I could have fried chicken or chicken and noodles, an enormous plank of fish almondine with tartar sauce, meatloaf, sliced turkey, ham and beans, or roast beef carved to order under the heat lamp’s warm glow. Then, on to my sides of choice: always mashed potatoes covered in white gravy and green beans, plus an accompaniment of sweet, earthy Harvard beets if they had them. There were precision-cut slices of pie, from the basic cherry to the showboating coconut cream with its ridiculous meringue bouffant to my beloved sugar cream. And the rolls. My god, the rolls—those warm, yeasty cloverleaves that looked like tiny chef’s hats to be pulled apart and slathered in pats of butter. At the end of the line, my tray heaving with comfort food, a cashier would tally up the dishes: Hoosier dim sum.
At the end of the line, my tray heaving with comfort food, a cashier would tally up the dishes: Hoosier dim sum.
I realize that Indiana doesn’t actually own the American cafeteria restaurant model, which dates back to the 1893 World’s Columbian Exposition in Chicago and has roots in both the Swedish smorgasbord and the German automat. Cafeterias would eventually take hold on the East Coast (Hector’s in Times Square) and the West Coast (Clifton’s in Los Angeles) and crisscross the country, with tray lines catering to everyone from urban factory workers to ladies who lunched. But let’s embrace the fact that the Midwest in particular provided a nice, wide berth for hearty grandma food and all-you-can-grab carbs, earning the right to be called America’s breadbasket. In 1994, the Encyclopedia of Indianapolis claimed that that MCL was the largest privately held cafeteria chain in the country, with twenty-eight locations in four states.
At last count, that tally had dwindled to nineteen MCLs in three states, the surest indicator of how the cafeteria’s self-serve, open-counter concept has struggled to compete in a fast-casual world. And now, at a time when the restaurant ecosystem itself is so fraught, I worry about a genre built upon the customer’s intimate, up-close relationship with food selection. How can a place that lets you sample the Waldorf salad before you buy it and operates under an iced-tea-refill honor system adapt?
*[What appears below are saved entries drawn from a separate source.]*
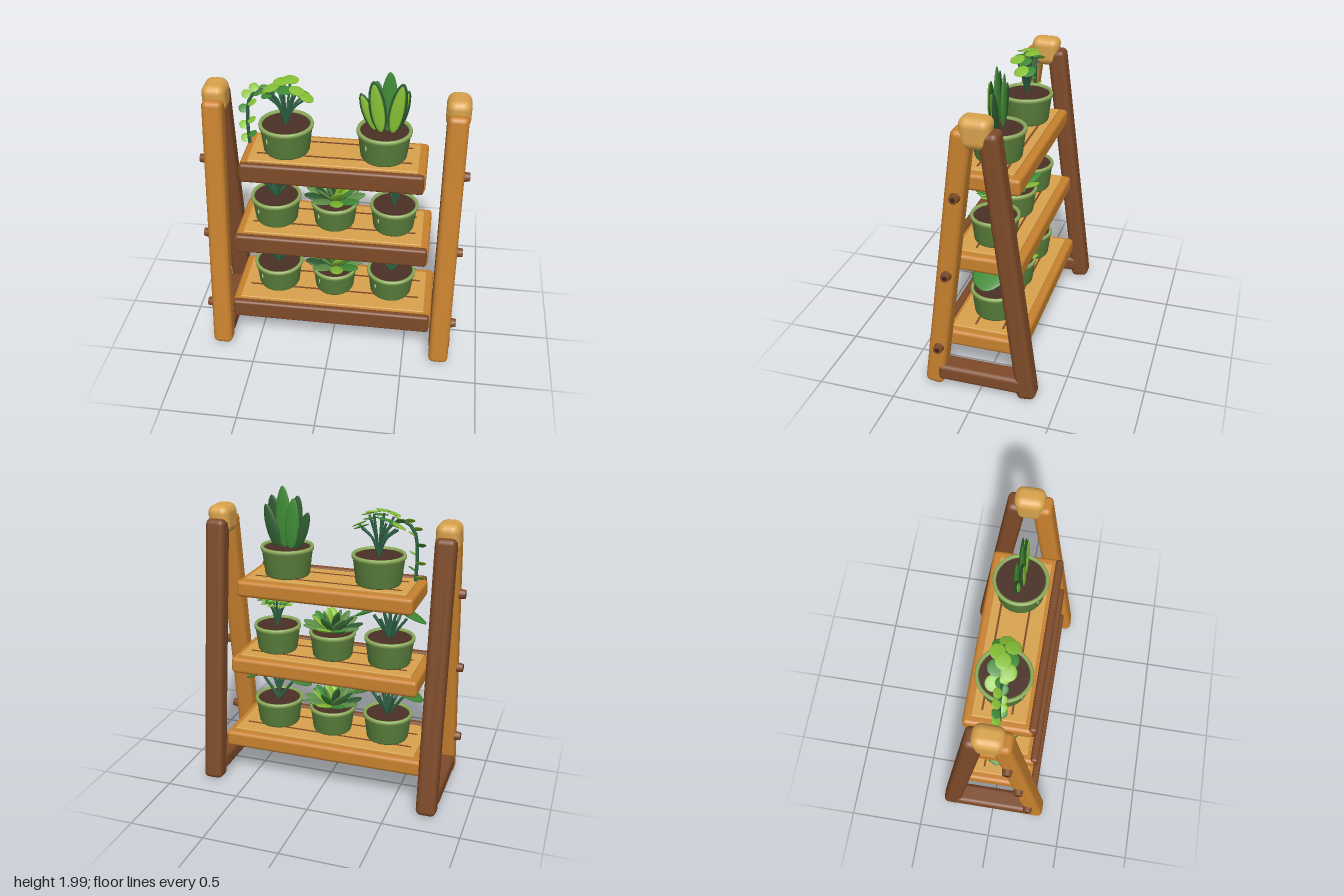
import * as THREE from 'three';
import { RoundedBoxGeometry } from 'three/addons/geometries/RoundedBoxGeometry.js';

const C = {
  light: 0xd8a24c, wood: 0xc8812e, brown: 0x7d4a28, dark: 0x3a2218, pot: 0x5a7f3c, rim: 0x8dae5c,
  shine: 0xb9d09a, soil: 0x4a3025, stem: 0x2f6446, deep: 0x2c5a2e, leaf: 0x3f8a35, lime: 0x86bf35, sage: 0x5f8f4a,
};
const mats = {};
const mat = (name) => (mats[name] ??= new THREE.MeshStandardMaterial({ color: C[name] }));
const V = (x, y, z) => new THREE.Vector3(x, y, z);

function add(parent, name, geo, color, x = 0, y = 0, z = 0) {
  const m = new THREE.Mesh(geo, mat(color));
  m.name = name;
  m.position.set(x, y, z);
  parent.add(m);
  return m;
}
const box = (w, h, d, r) => new RoundedBoxGeometry(w, h, d, 3, r);
function group(parent, name, x = 0, y = 0, z = 0) {
  const g = new THREE.Group();
  g.name = name;
  g.position.set(x, y, z);
  parent.add(g);
  return g;
}

// Leaf: a thin ellipsoid from base along dir, its flat side facing normal; point > 0 narrows the tip
function leaf(parent, color, base, dir, normal, len, width, thick = 0.012, point = 0) {
  const geo = new THREE.SphereGeometry(0.5, 12, 10);
  const p = geo.attributes.position;
  for (let i = 0; i < p.count; i++) {
    const t = p.getY(i) + 0.5, k = 1 - point * t * t;
    p.setXYZ(i, p.getX(i) * width * k, t * len, p.getZ(i) * thick * k);
  }
  geo.computeVertexNormals();
  const y = dir.clone().normalize();
  const x = y.clone().cross(normal).normalize();
  const m = add(parent, 'leaf', geo, color, base.x, base.y, base.z);
  m.quaternion.setFromRotationMatrix(new THREE.Matrix4().makeBasis(x, y, x.clone().cross(y)));
}
function stem(parent, points, r = 0.009) {
  const curve = new THREE.CatmullRomCurve3(points);
  add(parent, 'stem', new THREE.TubeGeometry(curve, 12, r, 6), 'stem');
  return curve;
}

// Pot with its rim, soil and glaze highlight; returns a group at soil height
function pot(parent, x, y, R, h) {
  const g = group(parent, 'pottedPlant', x, y, 0.015);
  const lathe = (pts) => new THREE.LatheGeometry(pts.map(([r, v]) => new THREE.Vector2(r, v)), 32);
  add(g, 'potBody', lathe([[0, 0], [R * 0.8, 0], [R * 0.84, 0.012], [R * 0.95, h - 0.025]]), 'pot');
  add(g, 'potRim', lathe([[R * 0.93, h - 0.03], [R * 0.99, h - 0.026], [R, h - 0.012], [R * 0.98, h - 0.002],
    [R * 0.92, h], [R * 0.87, h - 0.006], [R * 0.86, h - 0.03]]), 'rim');
  add(g, 'soil', new THREE.CylinderGeometry(R * 0.88, R * 0.88, 0.01, 28), 'soil', 0, h - 0.02);
  const s = add(g, 'glazeHighlight', new THREE.SphereGeometry(1, 8, 6), 'shine', -R * 0.58, h * 0.58, R * 0.7);
  s.scale.set(0.006, 0.02, 0.006);
  return group(g, 'plant', 0, h - 0.02, 0);
}

// Fan of stalks with two broad drooping leaves
function broadLeafPlant(parent, width, stalks) {
  for (let i = 0; i < stalks; i++) {
    const a = (i / stalks) * Math.PI * 2;
    stem(parent, [V(0, 0, 0), V(Math.cos(a) * 0.11, 0.15, Math.sin(a) * 0.06)], 0.01);
  }
  stem(parent, [V(0, 0, 0), V(0, 0.12, 0), V(0.005, 0.23, 0)], 0.012);
  for (const s of [-1, 1]) {
    stem(parent, [V(0, 0.06, 0), V(s * 0.04, 0.17, 0), V(s * 0.06, 0.225, 0)], 0.01);
    leaf(parent, 'leaf', V(s * 0.035, 0.228, 0), V(s, -0.5, 0), V(s * 0.4, 1, 0.12), 0.225, width, 0.03, 0.3);
  }
}

// Low rosette of plump oval leaves
function rosette(parent) {
  const colors = ['sage', 'leaf', 'lime', 'sage', 'deep'];
  [[9, 0.3, 0.18, 0.09], [7, 0.75, 0.16, 0.08], [4, 1.2, 0.15, 0.065]].forEach(([n, up, len, w], k) => {
    for (let i = 0; i < n; i++) {
      const a = (i / n) * Math.PI * 2 + k * 0.4;
      const d = V(Math.cos(a) * Math.cos(up), Math.sin(up), Math.sin(a) * Math.cos(up) * 0.75);
      leaf(parent, colors[(i + k) % 5], V(d.x * 0.03, 0.015, d.z * 0.03), d, V(-d.x * 0.4, 1, -d.z * 0.4), len, w, 0.025);
    }
  });
}

// Slender stems set with pairs of small leaflets
function fern(parent) {
  for (let i = 0; i < 7; i++) {
    const a = (i / 7) * Math.PI * 2, x = Math.cos(a), z = Math.sin(a);
    const c = stem(parent, [V(0, 0, 0), V(x * 0.05, 0.14, z * 0.03), V(x * 0.14, 0.225, z * 0.09)], 0.007);
    for (let j = 0; j < 4; j++) {
      const p = c.getPoint(0.55 + j * 0.14);
      for (const s of [-1, 1])
        leaf(parent, j % 2 ? 'leaf' : 'lime', p, V(x * 0.6 - s * z, 0.15, z * 0.6 + s * x), V(0.1, 1, 0.2), 0.07, 0.04, 0.01, 0.3);
    }
  }
}

// Round-leaved plant with one trailing vine
function coinPlant(parent) {
  for (let i = 0; i < 11; i++) {
    const t = i / 5 - 1, z = (i % 3 - 1) * 0.04;
    const end = V(t * 0.13, 0.28 - t * t * 0.09 - (i % 2) * 0.04, z);
    stem(parent, [V(0, 0, 0), V(t * 0.05, 0.12, z * 0.5), end], 0.008);
    leaf(parent, i % 2 ? 'leaf' : 'lime', end.clone().add(V(-0.045, 0.015 * (1 + t), 0)), V(1, -0.5 * t, 0), V(t * 0.5, 1, 0.15), 0.1, 0.095, 0.012);
  }
  const vine = stem(parent, [V(0, 0, 0), V(-0.06, 0.19, 0.01), V(-0.15, 0.235, 0.01), V(-0.22, 0.17, 0.01),
    V(-0.24, 0, 0.01), V(-0.235, -0.14, 0.01)], 0.011);
  for (let i = 0; i < 11; i++) {
    const s = i % 2 ? 1 : -1;
    leaf(parent, i % 3 ? 'lime' : 'leaf', vine.getPoint(0.3 + i * 0.068), V(s, 0.4, s * 0.5), V(-0.5, 1, 0.3), 0.065, 0.06, 0.01);
  }
}

// Upright blades, the pale ones set in front of the dark ones
function bladePlant(parent) {
  const blades = [ // base x, lean, length, width, z, paleness
    [0.04, 0.01, 0.4, 0.115, 0, 0], [0, -0.16, 0.345, 0.115, 0.012, 1], [0.07, 0.16, 0.34, 0.115, 0.012, 1],
    [-0.04, -0.36, 0.26, 0.085, -0.012, 1], [0.08, 0.27, 0.29, 0.09, -0.012, 1], [-0.01, -0.08, 0.33, 0.1, -0.02, 0],
  ];
  for (const [x, lean, len, w, z, pale] of blades) {
    const d = V(Math.sin(lean), Math.cos(lean), 0);
    leaf(parent, pale ? 'deep' : 'leaf', V(x - 0.02, 0, z), d, V(0, 0, 1), len, w, 0.03, 0.25);
    if (pale) leaf(parent, 'lime', V(x - 0.02, 0.005, z + 0.012), d, V(0, 0, 1), len * 0.94, w * 0.72, 0.022, 0.25);
  }
}

export function createModel() {
  const root = new THREE.Group();
  root.name = 'plantStand';

  // A-frame sides
  for (const s of [-1, 1]) {
    const side = group(root, s > 0 ? 'leftFrame' : 'rightFrame', s * 0.745);
    for (const f of [1, -1]) {
      const leg = add(side, f > 0 ? 'frontLeg' : 'backLeg', box(0.13, 1.78, 0.12, 0.035), f > 0 ? 'wood' : 'brown', 0, 0.895, f * 0.19);
      leg.rotation.x = -f * 0.129;
    }
    add(side, 'footBar', box(0.14, 0.11, 0.55, 0.03), 'brown', 0, 0.108, 0);
    const capGeo = box(0.15, 0.19, 0.2, 0.055), p = capGeo.attributes.position;
    for (let i = 0; i < p.count; i++) p.setZ(i, p.getZ(i) * (0.87 + p.getY(i) * 1.4));
    add(side, 'topCap', capGeo, 'light', 0, 1.765, 0);
    // Pegs through the front leg
    for (const [y, z] of [[1.375, 0.115], [0.845, 0.185], [0.305, 0.255]]) {
      const peg = group(side, 'peg', s * 0.075, y, z);
      peg.rotation.z = -s * Math.PI / 2;
      add(peg, 'pegHead', new THREE.CylinderGeometry(0.027, 0.034, 0.05, 16), 'brown');
      add(peg, 'pegCore', new THREE.CylinderGeometry(0.014, 0.014, 0.05, 12), 'dark', 0, 0.002);
    }
  }

  // Shelves: top height, half width, back z, front z
  for (const [y, hw, zb, zf] of [[0.36, 0.675, -0.25, 0.3], [0.9, 0.63, -0.225, 0.28], [1.43, 0.58, -0.2, 0.252]]) {
    const shelf = group(root, 'shelf', 0, y, 0);
    const d = zf - 0.02 - zb, mid = (zf - 0.02 + zb) / 2;
    add(shelf, 'shelfFrame', box(hw * 2, 0.11, d, 0.025), 'wood', 0, -0.072, mid);
    add(shelf, 'shelfBoard', box(hw * 2 - 0.1, 0.03, d - 0.1, 0.006), 'light', 0, -0.019, mid);
    add(shelf, 'frontBoard', box(hw * 2 - 0.02, 0.13, 0.05, 0.018), 'brown', 0, -0.065, zf - 0.025);
    for (const z of [-0.09, 0.09])
      add(shelf, 'slatGroove', new THREE.BoxGeometry(hw * 2 - 0.19, 0.004, 0.012), 'brown', 0, -0.003, z);
  }

  // Plants, row by row
  const low = 0.355, middle = 0.895, high = 1.425;
  broadLeafPlant(pot(root, -0.39, low, 0.165, 0.185), 0.25, 6);
  rosette(pot(root, -0.003, low, 0.155, 0.175));
  broadLeafPlant(pot(root, 0.385, low, 0.165, 0.185), 0.25, 2);
  broadLeafPlant(pot(root, -0.39, middle, 0.165, 0.185), 0.17, 6);
  rosette(pot(root, -0.003, middle, 0.155, 0.175));
  fern(pot(root, 0.385, middle, 0.157, 0.18));
  coinPlant(pot(root, -0.307, high, 0.173, 0.195));
  bladePlant(pot(root, 0.305, high, 0.173, 0.195));
  return root;
}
At my neighborhood MCL, which sits three minutes from my house, the reopened dining room looks sadly sparse under COVID-19 restrictions. The woman working the fried chicken station asks a muffled “white or dark meat?” behind her mask. Still, it’s reassuring to know that, when nothing else seems sure, MCL is there, providing seniors with a 10-percent Golden Discount, letting kids eat for free Monday through Wednesday, and at least once a week, serving liver and onions to keep us all on track.